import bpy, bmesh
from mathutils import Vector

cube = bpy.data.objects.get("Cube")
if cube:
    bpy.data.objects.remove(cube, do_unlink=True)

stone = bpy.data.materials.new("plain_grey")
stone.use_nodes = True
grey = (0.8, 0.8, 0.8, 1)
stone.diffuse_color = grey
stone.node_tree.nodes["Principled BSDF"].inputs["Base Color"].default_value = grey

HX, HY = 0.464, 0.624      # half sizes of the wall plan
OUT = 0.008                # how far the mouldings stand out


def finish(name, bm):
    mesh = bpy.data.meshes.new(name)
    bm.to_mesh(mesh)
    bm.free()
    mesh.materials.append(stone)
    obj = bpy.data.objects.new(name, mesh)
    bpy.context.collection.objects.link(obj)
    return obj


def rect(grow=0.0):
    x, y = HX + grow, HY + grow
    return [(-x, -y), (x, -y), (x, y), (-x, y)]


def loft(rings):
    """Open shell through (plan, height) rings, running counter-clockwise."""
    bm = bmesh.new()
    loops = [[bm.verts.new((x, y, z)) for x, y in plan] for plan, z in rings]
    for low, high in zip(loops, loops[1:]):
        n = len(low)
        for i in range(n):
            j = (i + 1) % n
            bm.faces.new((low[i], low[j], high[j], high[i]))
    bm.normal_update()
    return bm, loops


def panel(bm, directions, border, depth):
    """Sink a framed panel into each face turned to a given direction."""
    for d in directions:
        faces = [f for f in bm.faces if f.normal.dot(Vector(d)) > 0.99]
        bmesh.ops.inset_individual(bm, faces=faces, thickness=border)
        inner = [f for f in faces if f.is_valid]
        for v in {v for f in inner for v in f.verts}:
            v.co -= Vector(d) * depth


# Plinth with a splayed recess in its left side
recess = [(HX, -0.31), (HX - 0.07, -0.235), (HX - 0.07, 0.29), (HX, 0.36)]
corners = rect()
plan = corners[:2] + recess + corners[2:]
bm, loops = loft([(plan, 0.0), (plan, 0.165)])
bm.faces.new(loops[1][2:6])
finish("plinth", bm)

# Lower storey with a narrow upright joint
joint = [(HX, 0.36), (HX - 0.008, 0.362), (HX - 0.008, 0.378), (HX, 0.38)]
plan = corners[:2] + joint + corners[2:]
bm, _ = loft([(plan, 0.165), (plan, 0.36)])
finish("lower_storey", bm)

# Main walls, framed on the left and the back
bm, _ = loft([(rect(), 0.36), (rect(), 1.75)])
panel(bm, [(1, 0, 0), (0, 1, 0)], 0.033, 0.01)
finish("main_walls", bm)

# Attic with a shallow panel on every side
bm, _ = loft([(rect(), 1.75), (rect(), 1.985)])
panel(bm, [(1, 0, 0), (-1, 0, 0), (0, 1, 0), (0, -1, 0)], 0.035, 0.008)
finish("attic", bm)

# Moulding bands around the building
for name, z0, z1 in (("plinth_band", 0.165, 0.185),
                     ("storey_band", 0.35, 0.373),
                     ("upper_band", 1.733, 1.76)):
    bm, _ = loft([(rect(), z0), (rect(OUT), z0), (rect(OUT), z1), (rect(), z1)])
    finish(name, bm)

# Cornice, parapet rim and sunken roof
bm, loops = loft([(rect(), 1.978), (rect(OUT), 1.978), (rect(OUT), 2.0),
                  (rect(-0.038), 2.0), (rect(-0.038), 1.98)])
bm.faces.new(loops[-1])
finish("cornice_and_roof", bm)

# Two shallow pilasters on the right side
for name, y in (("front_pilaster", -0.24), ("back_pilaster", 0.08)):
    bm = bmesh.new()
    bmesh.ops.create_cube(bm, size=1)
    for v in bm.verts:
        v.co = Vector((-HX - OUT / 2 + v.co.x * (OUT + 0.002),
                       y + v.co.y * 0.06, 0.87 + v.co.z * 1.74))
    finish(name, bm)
====
Nothing but a number should be given: how many lines of the material contain "True".

2